Skip to main content
  • Poster presentation
  • Open access
  • Published:

Outbreak of bacterial phlebitis related to peripheral intravenous catheters at a general hospital in Brazil


Device related infections are prevalent all over the world. Peripheral intravenous catheters are the most used intravascular devices and the less associated with infections.


To describe the investigation and control measures of an outbreak of bacterial phlebitis at a general hospital in São Paulo, Brazil.


Bacterial phlebitis was defined according to the Centers for Disease Control criteria. Each patient’s data were collected from their medical files. After tabulation of the data, we could find common factors and propose control measures.


From January to June, 2013, 11 cases of bacterial phlebitis related to peripheral Intravenous catheters were reported. We could not find only one factor associated. Most of the cases occurred after 2 days of the punction (42%), and 72% of them were performed at the emergency department. We noticed that 37% of these catheters were manipulated in the ICU and 48% of the punctures were localized at the antecubital fossa. Of these cases, only one patient cursed with bloodstream infection, and this was due to Staphylococcus aureus methicillin sensible. We performed observational auditing of insertion and manipulation of these catheters, and we could notice that the most frequent process problems were hand hygiene and hub disinfection. There was no change in the kind of material used in the hospital. Based on these findings, we proposed several measures for infection control, including a hand hygiene campaign, discussion of every case with the multiprofessional team, a global training of 100% of the health care team regarding punction and manipulation of the catheters, reinforcement of daily evaluation of the need of maintaining the catheter and priorization of more distal punction. The outbreak was controlled in august, 2013.

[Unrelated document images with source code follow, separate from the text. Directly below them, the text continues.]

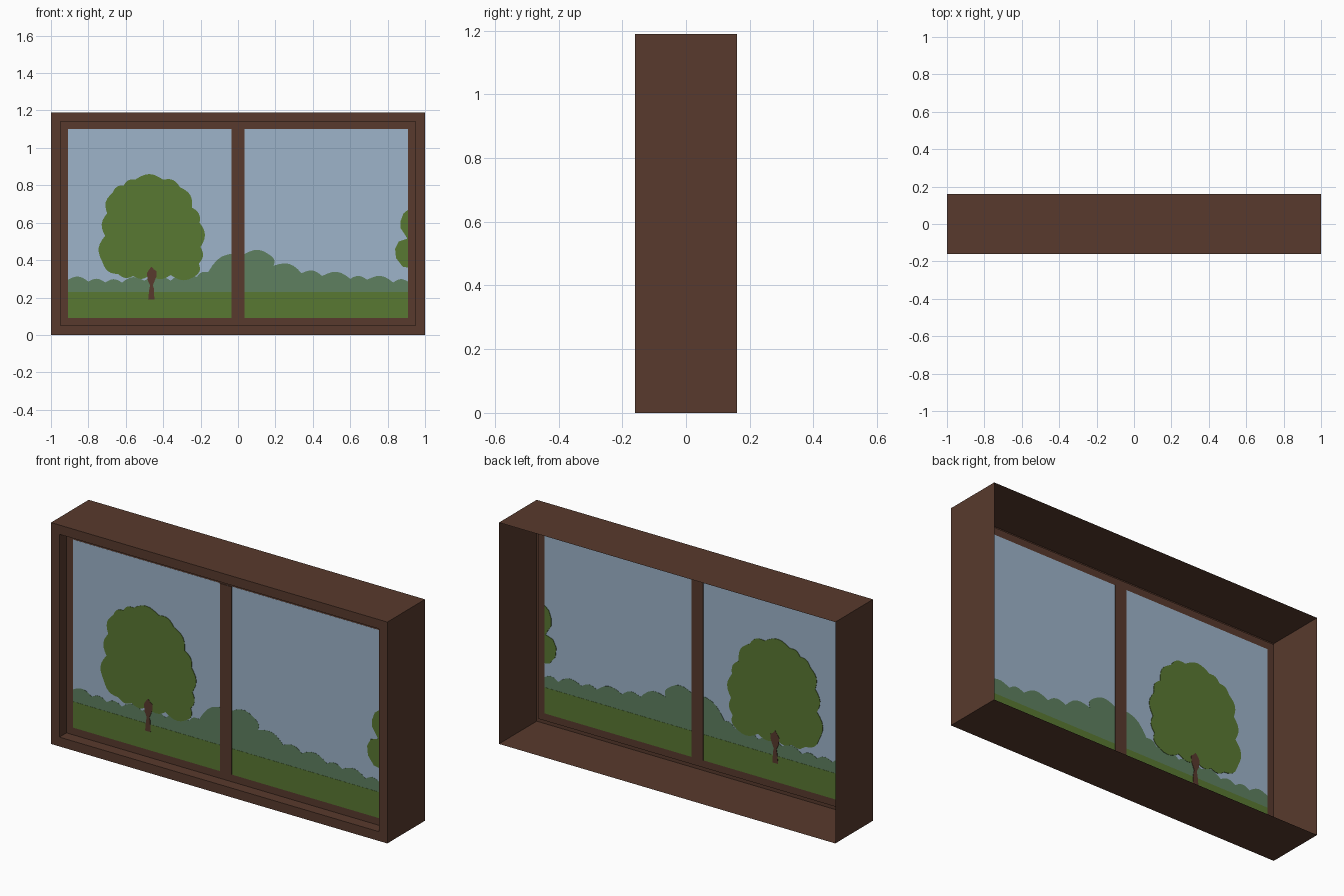
import bpy, bmesh, math
from mathutils import Vector

if "Cube" in bpy.data.objects:
    bpy.data.objects.remove(bpy.data.objects["Cube"])

GLASS_Y = -0.10


def material(name, rgb):
    m = bpy.data.materials.new(name)
    lin = [((c / 255 + 0.055) / 1.055) ** 2.4 for c in rgb]
    m.diffuse_color = (*lin, 1)
    m.use_nodes = True
    m.node_tree.nodes["Principled BSDF"].inputs["Base Color"].default_value = m.diffuse_color
    return m


brown = material("brown wood", (88, 58, 45))
sky_blue = material("sky blue", (158, 180, 202))
hill_green = material("hazy green", (94, 128, 96))
leaf_green = material("leaf green", (89, 120, 50))


def finish(bm, name, mat):
    bmesh.ops.recalc_face_normals(bm, faces=bm.faces)
    me = bpy.data.meshes.new(name)
    bm.to_mesh(me)
    bm.free()
    me.materials.append(mat)
    ob = bpy.data.objects.new(name, me)
    bpy.context.collection.objects.link(ob)
    return ob


def plate(name, pts, half, mat):
    """Thin flat silhouette centred on the glass plane, visible from both sides."""
    bm = bmesh.new()
    f = bm.faces.new([bm.verts.new((x, GLASS_Y - half, z)) for x, z in pts])
    ext = bmesh.ops.extrude_face_region(bm, geom=[f], use_keep_orig=True)
    vs = [v for v in ext["geom"] if isinstance(v, bmesh.types.BMVert)]
    bmesh.ops.translate(bm, verts=vs, vec=(0, 2 * half, 0))
    return finish(bm, name, mat)


def rect(x0, x1, z0, z1):
    return [(x0, z0), (x1, z0), (x1, z1), (x0, z1)]


def scallop(pts, bulge, closed=True, n=6):
    """Replace each side by an outward bump (points run clockwise)."""
    out = []
    count = len(pts) if closed else len(pts) - 1
    for i in range(count):
        a, b = Vector(pts[i]), Vector(pts[(i + 1) % len(pts)])
        d = b - a
        normal = Vector((-d.y, d.x))
        for k in range(n):
            t = k / n
            p = a + d * t + normal * bulge * math.sin(math.pi * t)
            out.append((p.x, p.y))
    if not closed:
        out.append(pts[-1])
    return out


# Open-backed frame: outer shell, front rim, reveal and sash from stepped loops
bm = bmesh.new()
loops = []
for inset, y in ((0, 0.16), (0, -0.16), (0.05, -0.16), (0.05, GLASS_Y), (0.09, GLASS_Y)):
    loops.append([bm.verts.new((x, y, z))
                  for x, z in rect(-1 + inset, 1 - inset, inset, 1.19 - inset)])
for a, b in zip(loops, loops[1:]):
    for i in range(4):
        j = (i + 1) % 4
        bm.faces.new((a[i], a[j], b[j], b[i]))
finish(bm, "window_frame", brown)

# Centre mullion
plate("mullion", rect(-0.035, 0.035, 0.09, 1.10), 0.0045, brown)

# Painted scenery, layered from far to near
plate("sky_pane", rect(-0.91, 0.91, 0.09, 1.10), 0.0005, sky_blue)

ridge = [(-0.91, 0.295), (-0.80, 0.285), (-0.71, 0.28), (-0.62, 0.28), (-0.50, 0.29),
         (-0.36, 0.29), (-0.22, 0.31), (-0.16, 0.335), (0.03, 0.43), (0.18, 0.42),
         (0.19, 0.37), (0.34, 0.33), (0.45, 0.315), (0.60, 0.30), (0.69, 0.295),
         (0.83, 0.28), (0.91, 0.285)]
plate("distant_hedge", scallop(ridge, 0.2, closed=False) + [(0.91, 0.09), (-0.91, 0.09)],
      0.0015, hill_green)
plate("lawn", rect(-0.91, 0.91, 0.09, 0.23), 0.0025, leaf_green)

crown = [(-0.64, 0.325), (-0.725, 0.39), (-0.71, 0.53), (-0.70, 0.65), (-0.67, 0.76),
         (-0.61, 0.80), (-0.55, 0.83), (-0.40, 0.83), (-0.31, 0.79), (-0.245, 0.68),
         (-0.205, 0.60), (-0.20, 0.47), (-0.21, 0.38), (-0.22, 0.32), (-0.36, 0.32),
         (-0.47, 0.32), (-0.56, 0.315)]
plate("tree_crown", scallop(crown, 0.2), 0.003, leaf_green)

side_tree = [(0.91, 0.67), (0.885, 0.65), (0.87, 0.61), (0.87, 0.57), (0.89, 0.54),
             (0.905, 0.515), (0.86, 0.50), (0.84, 0.46), (0.845, 0.41), (0.865, 0.385),
             (0.88, 0.365), (0.91, 0.36)]
plate("side_tree", side_tree, 0.003, leaf_green)

trunk = [(-0.48, 0.19), (-0.447, 0.19), (-0.45, 0.25), (-0.455, 0.265), (-0.437, 0.31),
         (-0.435, 0.34), (-0.45, 0.35), (-0.462, 0.365), (-0.475, 0.35), (-0.487, 0.33),
         (-0.482, 0.29), (-0.47, 0.265), (-0.475, 0.24)]
plate("tree_trunk", trunk, 0.004, brown)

Active infection control programs, including infection surveillance and implementation of prevention measures are important for all types of intravascular devices, including peripheral Intravenous catheters, in order to improve patient safety.

Disclosure of interest

None declared.

Author information

Authors and Affiliations


Rights and permissions

Open Access  This article is licensed under a Creative Commons Attribution 4.0 International License, which permits use, sharing, adaptation, distribution and reproduction in any medium or format, as long as you give appropriate credit to the original author(s) and the source, provide a link to the Creative Commons licence, and indicate if changes were made.

The images or other third party material in this article are included in the article’s Creative Commons licence, unless indicated otherwise in a credit line to the material. If material is not included in the article’s Creative Commons licence and your intended use is not permitted by statutory regulation or exceeds the permitted use, you will need to obtain permission directly from the copyright holder.

To view a copy of this licence, visit

The Creative Commons Public Domain Dedication waiver ( applies to the data made available in this article, unless otherwise stated in a credit line to the data.

Reprints and permissions

About this article

Check for updates. Verify currency and authenticity via CrossMark

Cite this article

Quental, B., Saad, R., Duarte, L. et al. Outbreak of bacterial phlebitis related to peripheral intravenous catheters at a general hospital in Brazil. Antimicrob Resist Infect Control 4 (Suppl 1), P215 (2015).

Download citation

  • Published:

  • DOI: